TOKYO -- Japan's northeastern prefecture of Fukushima, devastated during the 2011 earthquake and nuclear disaster, is looking to transform itself into a renewable energy hub, Nikkei has learned.
A plan is under way to develop 11 solar power plants and 10 wind power plants in the prefecture, on farmlands that cannot be cultivated anymore and mountainous areas from where population outflows continue.
The total cost is expected to be in the ballpark of 300 billion yen, or $2.75 billion, until the fiscal year ending in March 2024.
The government-owned Development Bank of Japan and private lender Mizuho Bank are among a group of financiers that have prepared a line of credit to support part of the construction cost.
The power generation available is estimated to be about 600 megawatts, or equivalent to two-thirds of a nuclear power plant. The produced electricity will be sent to the Tokyo metropolitan area.
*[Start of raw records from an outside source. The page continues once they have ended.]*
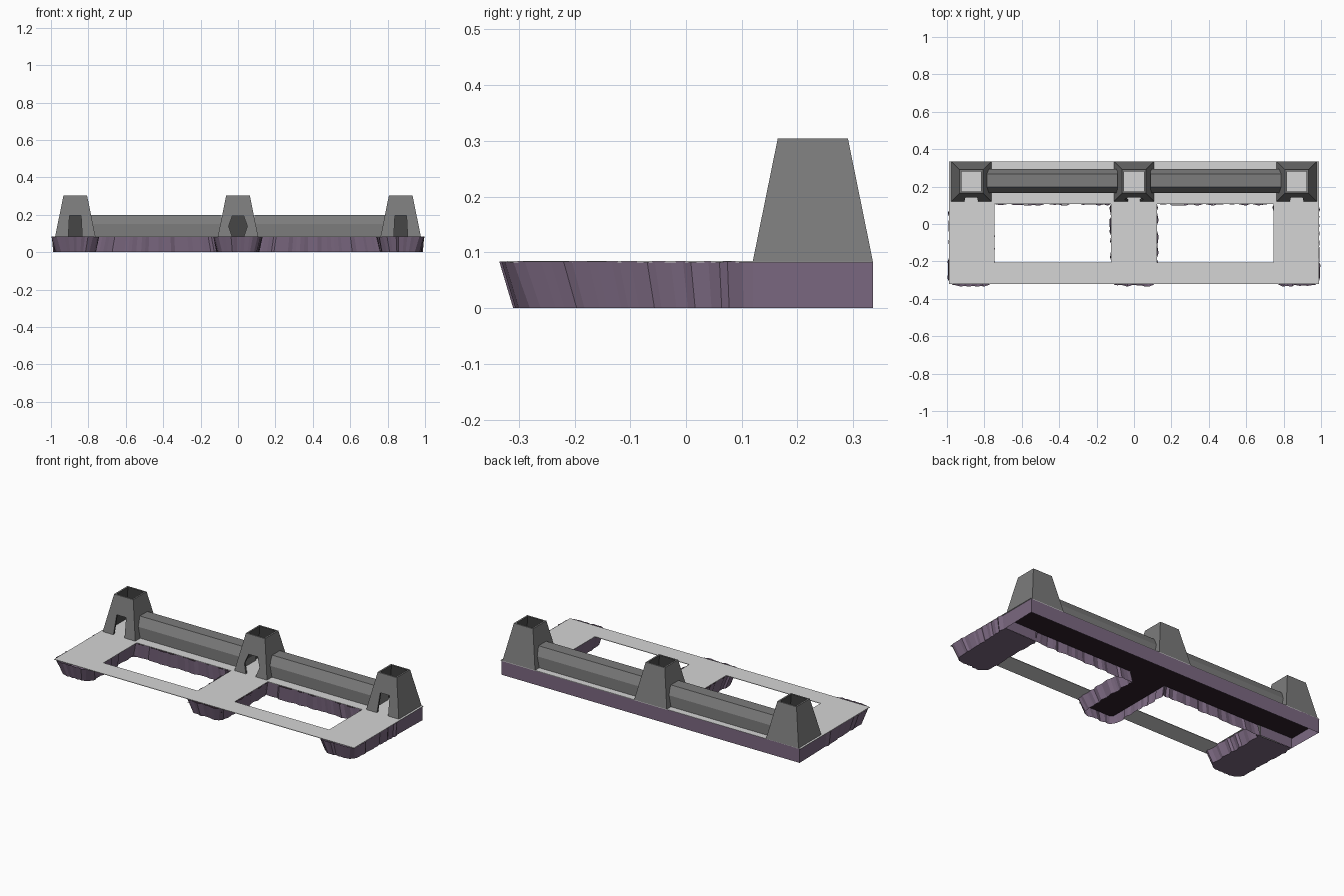
import bpy, bmesh, math, random
from mathutils import Vector

if "Cube" in bpy.data.objects:
    bpy.data.objects.remove(bpy.data.objects["Cube"])
random.seed(4)

DECK, TOP = 0.085, 0.304


def material(name, col):
    m = bpy.data.materials.new(name)
    m.diffuse_color = (*col, 1)
    m.use_nodes = True
    m.node_tree.nodes["Principled BSDF"].inputs["Base Color"].default_value = m.diffuse_color
    return m


LIGHT = material("light_grey_slab", (0.66, 0.66, 0.66))
GREY = material("grey_stone", (0.20, 0.20, 0.20))
DARK = material("dark_grey_inside", (0.075, 0.075, 0.075))
PURPLE = material("purple_rock", (0.20, 0.14, 0.22))
BLACK = material("dark_purple_underside", (0.03, 0.015, 0.025))


def finish(name, bm, *mats, fix=False):
    if fix:
        bmesh.ops.recalc_face_normals(bm, faces=bm.faces)
    me = bpy.data.meshes.new(name)
    bm.to_mesh(me)
    bm.free()
    for m in mats:
        me.materials.append(m)
    ob = bpy.data.objects.new(name, me)
    bpy.context.collection.objects.link(ob)
    return ob


def face(bm, pts, mat=0):
    f = bm.faces.new([bm.verts.new(p) for p in pts])
    f.material_index = mat
    return f


# Deck slab: a grid with two openings, thickened downwards
xs = [-0.99, -0.745, -0.122, 0.122, 0.745, 0.99]
ys = [-0.32, -0.205, 0.108, 0.335]
bm = bmesh.new()
for i in range(5):
    for j in range(3):
        if j == 1 and i in (1, 3):
            continue
        face(bm, [(xs[i], ys[j], DECK), (xs[i + 1], ys[j], DECK),
                  (xs[i + 1], ys[j + 1], DECK), (xs[i], ys[j + 1], DECK)])
bmesh.ops.remove_doubles(bm, verts=bm.verts, dist=1e-4)
deck = finish("deck_slab", bm, LIGHT)
sol = deck.modifiers.new("thickness", "SOLIDIFY")
sol.thickness, sol.offset = 0.003, -1

# Rock base: E-shaped outline, (top x, top y, bottom x, bottom y) for the right half
half = [(0.985, 0.335, 0.985, 0.335), (0.985, 0.12, 0.98, 0.12),
        (0.988, -0.31, 0.965, -0.28), (0.97, -0.325, 0.945, -0.30),
        (0.775, -0.325, 0.795, -0.30), (0.755, -0.31, 0.77, -0.28),
        (0.75, 0.108, 0.77, 0.115), (0.122, 0.108, 0.105, 0.115),
        (0.122, -0.31, 0.10, -0.28), (0.105, -0.325, 0.085, -0.30)]
path = half + [(-a, b, -c, d) for a, b, c, d in reversed(half)]
tops, bots = [], []
bm = bmesh.new()
for k, p in enumerate(path):
    q = path[(k + 1) % len(path)]
    d = Vector((q[0] - p[0], q[1] - p[1]))
    n = Vector((-d.y, d.x)).normalized()
    rough = p[1] < 0.13 and q[1] < 0.13
    steps = max(1, round(d.length / 0.022)) if rough else 1
    for s in range(steps):
        t = s / steps
        if 0 < s:
            t += random.uniform(-0.3, 0.3) / steps
        o = n * (random.choice((0, 0.003, 0.006, 0.01)) if s else 0)
        a = [u + (v - u) * t for u, v in zip(p, q)]
        tops.append(bm.verts.new((a[0] + o.x, a[1] + o.y, DECK - 0.001)))
        bots.append(bm.verts.new((a[2] + o.x, a[3] + o.y, 0)))
for i in range(len(tops)):
    j = (i + 1) % len(tops)
    bm.faces.new((tops[i], tops[j], bots[j], bots[i]))
for s in (-1, 1):
    # closed bottoms and inner walls of the end piers
    f = bm.faces.new([b for b in bots if b.co.x * s > 0.74 and b.co.y < 0.13])
    f.normal_update()
    if f.normal.z > 0:
        f.normal_flip()
    w = [(s * 0.77, 0.117, 0), (s * 0.77, 0.117, DECK - 0.003),
         (s * 0.98, 0.12, DECK - 0.003), (s * 0.98, 0.12, 0)]
    face(bm, w if s > 0 else w[::-1])
finish("rock_base", bm, PURPLE)

# Dark ceiling inside the hollow back bar and middle pier
bm = bmesh.new()
for x, y0, y1 in ((0.982, 0.113, 0.334), (0.113, -0.315, 0.113)):
    face(bm, [(-x, y0, 0.06), (-x, y1, 0.06), (x, y1, 0.06), (x, y0, 0.06)])
finish("hollow_ceiling", bm, BLACK)


# Hollow tapered tower with a doorway notched into its front wall
YC = 0.2275


def tower(name, cx, door):
    bm = bmesh.new()

    def ring(hb, ht, z0, z1, sx):
        lo = [(cx + a * hb, YC + b * hb, z0) for a, b in sx]
        hi = [(cx + a * ht, YC + b * ht, z1) for a, b in sx]
        return lo, hi

    sq = [(-1, -1), (1, -1), (1, 1), (-1, 1)]
    jambs = []
    rims = []
    for mat, hb, ht in ((0, 0.1075, 0.063), (1, 0.0955, 0.053)):
        lo, hi = ring(hb, ht, DECK, TOP, sq)
        rims.append((lo, hi))
        slope = (hb - ht) / (TOP - DECK)
        notch = [(cx + x, YC - hb + (z - DECK) * slope, z) for x, z in door]
        jambs.append(notch)
        polys = [[lo[0]] + notch + [lo[1], hi[1], hi[0]]]
        polys += [[lo[i], lo[(i + 1) % 4], hi[(i + 1) % 4], hi[i]] for i in (1, 2, 3)]
        for p in polys:
            face(bm, p if mat == 0 else p[::-1], mat)
    o, n = rims[0][1], rims[1][1]
    for i in range(4):
        j = (i + 1) % 4
        face(bm, [o[i], o[j], n[j], n[i]])
    a, b = jambs
    for i in range(len(a) - 1):
        face(bm, [a[i], b[i], b[i + 1], a[i + 1]], 1)
    bmesh.ops.remove_doubles(bm, verts=bm.verts, dist=1e-5)
    bmesh.ops.triangulate(bm, faces=[f for f in bm.faces if len(f.verts) > 4])
    finish(name, bm, GREY, DARK)


plain = [(-0.037, DECK), (-0.031, 0.197), (0.031, 0.197), (0.037, DECK)]
arch = [(-0.032, DECK), (-0.05, 0.14), (-0.03, 0.195), (0.03, 0.195),
        (0.05, 0.14), (0.032, DECK)]
tower("left_tower", -0.87, plain)
tower("middle_tower", 0, arch)
tower("right_tower", 0.87, plain)

# Parapet beams between the towers, with chamfered tops
section = [(0.167, DECK), (0.167, 0.15), (0.197, 0.2), (0.268, 0.2),
           (0.295, 0.15), (0.295, DECK)]
for side, s in (("left", -1), ("right", 1)):
    bm = bmesh.new()
    f = face(bm, [(s * 0.088, y, z) for y, z in section])
    ext = bmesh.ops.extrude_face_region(bm, geom=[f], use_keep_orig=True)
    vs = [g for g in ext["geom"] if isinstance(g, bmesh.types.BMVert)]
    bmesh.ops.translate(bm, verts=vs, vec=(s * 0.70, 0, 0))
    finish(side + "_parapet", bm, GREY, fix=True)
The plan also envisions the construction of an 80-km wide grid within Fukushima to connect the generated power with the power transmission network of Tokyo Electric Power Co. That part of the project is expected to cost 29 billion yen.